● Your goal
Only the number is needed. Please count the lines below in which the word "cutters" occurs.

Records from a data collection
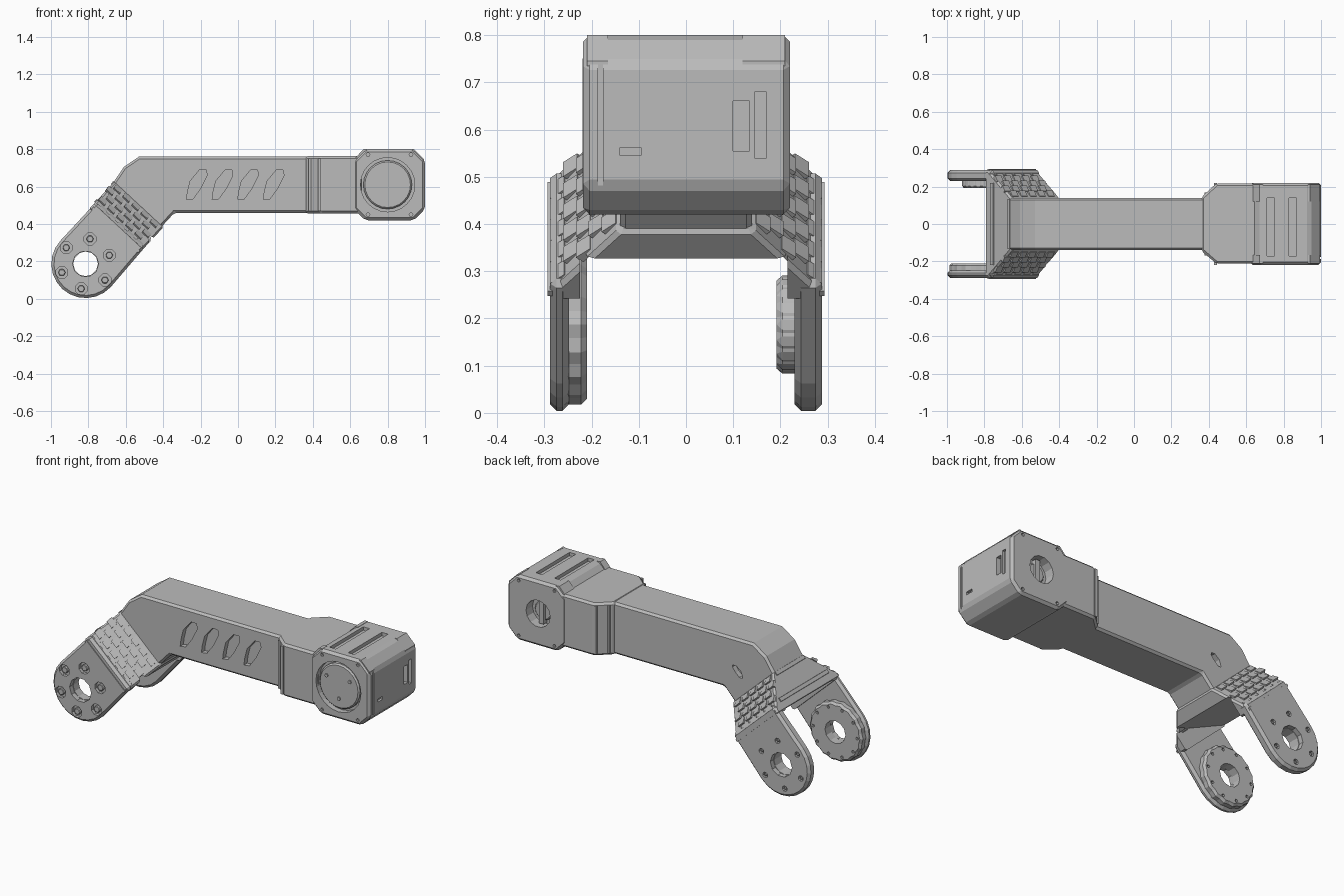
import bpy, bmesh, math
from mathutils import Vector

cube = bpy.data.objects.get("Cube")
if cube:
    bpy.data.objects.remove(cube, do_unlink=True)

grey = bpy.data.materials.new("Warm grey")
grey.use_nodes = True
COLOUR = (0.5, 0.5, 0.5, 1)
grey.diffuse_color = COLOUR
grey.node_tree.nodes["Principled BSDF"].inputs["Base Color"].default_value = COLOUR

PX, PZ = -0.815, 0.187       # fork pivot
CX, CZ = 0.81, 0.61          # housing centre


def fork(u, v):
    """Fork frame (along, across) to x, z."""
    return (PX + 0.68 * u - 0.733 * v, PZ + 0.733 * u + 0.68 * v)


def ngon(cx, cz, r, n, r2=None, turn=0.0):
    out = []
    for i in range(n):
        a = math.tau * (i + turn) / n
        k = r2 if r2 and i % 2 else r
        out.append((cx + k * math.cos(a), cz + k * math.sin(a)))
    return out


def finish(name, bm, bevel=0):
    bmesh.ops.recalc_face_normals(bm, faces=bm.faces[:])
    me = bpy.data.meshes.new(name)
    bm.to_mesh(me)
    bm.free()
    me.materials.append(grey)
    ob = bpy.data.objects.new(name, me)
    bpy.context.scene.collection.objects.link(ob)
    if bevel:
        m = ob.modifiers.new("Chamfer", 'BEVEL')
        m.width, m.segments, m.limit_method = bevel, 1, 'ANGLE'
        m.angle_limit = math.radians(40)
    return ob


def add_prism(bm, pts, y0, y1):
    """Polygon in x, z extruded along y."""
    f = bm.faces.new([bm.verts.new((x, y0, z)) for x, z in pts])
    r = bmesh.ops.extrude_face_region(bm, geom=[f])
    vs = [g for g in r["geom"] if isinstance(g, bmesh.types.BMVert)]
    bmesh.ops.translate(bm, verts=vs, vec=(0, y1 - y0, 0))


def prism(name, pts, y0, y1, bevel=0):
    bm = bmesh.new()
    add_prism(bm, pts, y0, y1)
    return finish(name, bm, bevel)


def add_hull(bm, pts):
    vs = [bm.verts.new(p) for p in pts]
    bmesh.ops.convex_hull(bm, input=vs)


def hull(name, pts, bevel=0):
    bm = bmesh.new()
    add_hull(bm, pts)
    bmesh.ops.dissolve_limit(bm, angle_limit=0.02, verts=bm.verts[:], edges=bm.edges[:])
    return finish(name, bm, bevel)


def box(x0, x1, y0, y1, z0, z1):
    return [(x, y, z) for x in (x0, x1) for y in (y0, y1) for z in (z0, z1)]


def cut(ob, cutters):
    """Subtract the cutters, bake the result and remove them."""
    for c in cutters:
        c.hide_render = True
        m = ob.modifiers.new("Cut", 'BOOLEAN')
        m.operation, m.object, m.solver = 'DIFFERENCE', c, 'EXACT'
    deps = bpy.context.evaluated_depsgraph_get()
    deps.update()
    me = bpy.data.meshes.new_from_object(ob.evaluated_get(deps))
    ob.modifiers.clear()
    ob.data = me
    for c in cutters:
        bpy.data.objects.remove(c, do_unlink=True)


# Beam with bent elbow, slanted front vents and a small rear port
beam = prism("beam", [(0.4, 0.46), (0.4, 0.76), (-0.53, 0.76), (-0.61, 0.705),
                      fork(0.36, 0.178), fork(0.36, -0.163), (-0.34, 0.46)],
             -0.14, 0.14, 0.012)
VENT = [(-0.055, -0.08), (-0.02, -0.075), (0.02, -0.02), (0.055, 0.05),
        (0.05, 0.08), (0.015, 0.08), (-0.035, 0.02), (-0.05, -0.04)]
cutters = [prism("vent_cutter", [(-0.22 + 0.137 * i + x, 0.61 + z) for x, z in VENT], -0.2, -0.11)
           for i in range(4)]
cutters.append(prism("port_cutter", [(-0.43 + 0.6 * x, 0.57 + 0.4 * z) for x, z in VENT], 0.11, 0.2))
cut(beam, cutters)

# Flared neck between the beam and the housing
hull("housing_neck", box(0.36, 0.38, -0.143, 0.143, 0.457, 0.763)
     + box(0.44, 0.66, -0.212, 0.217, 0.457, 0.763), 0.012)
for x in (0.385, 0.435):
    w = 0.146 + max(0, x - 0.37) * 1.0
    hull("neck_rib", box(x - 0.008, x + 0.008, -w - 0.008, w + 0.008, 0.47, 0.75))

# Motor housing
e, s = 0.19, 0.13
housing = prism("housing", [(CX + e, CZ - s), (CX + e, CZ + s), (CX + s, CZ + e), (CX - s, CZ + e),
                            (CX - e, CZ + s), (CX - e, CZ - s), (CX - s, CZ - e), (CX + s, CZ - e)],
                -0.218, 0.22, 0.014)
cutters = [prism("front_cutter", ngon(0.8, CZ, 0.145, 24), -0.3, -0.185),
           prism("rear_cutter", ngon(0.8, CZ, 0.078, 14), 0.16, 0.3),
           hull("slot_cutter", box(0.71, 0.75, -0.17, 0.14, 0.78, 0.9)),
           hull("slot_cutter", box(0.83, 0.87, -0.17, 0.14, 0.78, 0.9)),
           hull("socket_cutter", box(0.975, 1.1, 0.1, 0.135, 0.555, 0.66)),
           hull("latch_cutter", box(0.985, 1.1, 0.145, 0.17, 0.54, 0.68)),
           hull("pin_cutter", box(0.985, 1.1, -0.14, -0.095, 0.545, 0.562)),
           hull("seam_cutter", box(0.995, 1.1, -0.186, -0.176, 0.3, 0.9))]
for dx in (-1, 1):
    for dz in (-1, 1):
        for y in (-0.22, 0.22):
            cutters.append(prism("screw_cutter", ngon(CX + dx * 0.115, CZ + dz * 0.16, 0.01, 6),
                                 y - 0.015, y + 0.015))
cut(housing, cutters)

# Front cap, its screws, rear shaft bar and top corner tabs
prism("front_cap", ngon(0.8, CZ, 0.13, 24), -0.212, -0.17, 0.008)
for x, z in ((0.72, 0.655), (0.87, 0.655), (0.8, 0.54)):
    prism("cap_screw", ngon(x, z, 0.011, 6), -0.218, -0.2)
hull("rear_shaft_bar", box(0.785, 0.815, 0.15, 0.19, 0.54, 0.68))
prism("rear_ring", ngon(0.8, CZ, 0.055, 14), 0.15, 0.175, 0.006)
for y0, y1 in ((-0.21, -0.165), (0.12, 0.21)):
    hull("corner_tab", box(0.93, 0.94, y0, y1, 0.78, 0.8) + box(0.985, 0.995, y0, y1, 0.735, 0.745))
    hull("rear_corner_tab", box(0.625, 0.635, y0, y1, 0.735, 0.75) + box(0.67, 0.69, y0, y1, 0.785, 0.8))

# Fork neck widening from the beam to the two plates
U0, U1, W0, W1 = 0.253, 0.43, 0.285, 0.142
pts = []
for u, w in ((0.225, W0), (U0, W0), (U1, W1)):
    for v in (-0.172, 0.186):
        x, z = fork(u, v)
        pts += [(x, -w, z), (x, w, z)]
neck = hull("fork_neck", pts, 0.01)
cut(neck, [prism("clearance_cutter", [fork(0.1, 0.3), fork(0.225, 0.2), fork(0.36, -0.2),
                                      fork(0.1, -0.3)], -0.225, 0.215)])

# Cross steps on the upper slope of the neck
for u, w in ((0.27, 0.22), (0.4, 0.13), (0.46, 0.125)):
    prism("cross_step", [fork(u, 0.17), fork(u + 0.03, 0.17), fork(u + 0.025, 0.192),
                         fork(u + 0.005, 0.192)], -w, w)

# Overlapping grip scales on both flared sides
for side, name in ((-1, "right_grip"), (1, "left_grip")):
    bm = bmesh.new()
    for row in range(5):
        for col in range(5):
            v0 = -0.16 + 0.066 * col + (0.028 if row % 2 else 0)
            scale = []
            for t, h in ((0.04, 0.011), (0.2, 0.002)):
                t += row * 0.19
                for v in (v0, v0 + 0.045):
                    for k in (h, -0.01):
                        u = U0 + (U1 - U0) * min(t, 1) + 0.63 * k
                        y = W0 + (W1 - W0) * min(t, 1) + 0.77 * k
                        x, z = fork(u, v + 0.02 * t)
                        scale.append((x, side * y, z))
            add_hull(bm, scale)
    finish(name, bm)

# Fork plates with pivot hole, bolt ring and inner disc
R = 0.183
arc = [fork(R * math.cos(a), R * math.sin(a))
       for a in (math.pi / 2 + math.pi * i / 12 for i in range(13))]
outline = arc + [fork(0.28, -0.172), fork(0.28, 0.183)]
bolt_spots = [(PX + 0.135 * math.cos(a), PZ + 0.135 * math.sin(a))
              for a in (math.radians(20 + 60 * i) for i in range(6))]
for side, inner, disc_in, disc_r, name in ((-1, 0.248, 0.21, 0.172, "right"),
                                           (1, 0.23, 0.192, 0.108, "left")):
    plate = prism(name + "_fork_plate", outline, side * inner, side * 0.288, 0.014)
    holes = [prism("hole_cutter", ngon(PX, PZ, 0.07, 10), side * 0.1, side * 0.4)]
    holes += [prism("bolt_cutter", ngon(x, z, 0.034 if side < 0 else 0.016, 8, turn=0.5),
                    side * 0.27, side * 0.4) for x, z in bolt_spots]
    cut(plate, holes)
    for x, z in bolt_spots:
        prism(name + "_fork_bolt", ngon(x, z, 0.02 if side < 0 else 0.009, 6),
              side * 0.26, side * 0.286, 0.003)
    disc = prism(name + "_hub_disc", ngon(PX, PZ, disc_r, 36, disc_r - 0.006),
                 side * disc_in, side * 0.26, 0.012)
    pins = [prism("pin_cutter", ngon(*p, 0.009, 6), side * 0.1, side * (disc_in + 0.012))
            for p in ngon(PX, PZ, disc_r - 0.03, 10)]
    cut(disc, [prism("hole_cutter", ngon(PX, PZ, 0.066, 12), side * 0.1, side * 0.4)] + pins)
    # Raised seam where the plate meets the neck
    prism(name + "_plate_seam", [fork(0.235, -0.165), fork(0.25, -0.165),
                                 fork(0.25, 0.175), fork(0.235, 0.175)], side * 0.27, side * 0.293)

● Response to the exercise
10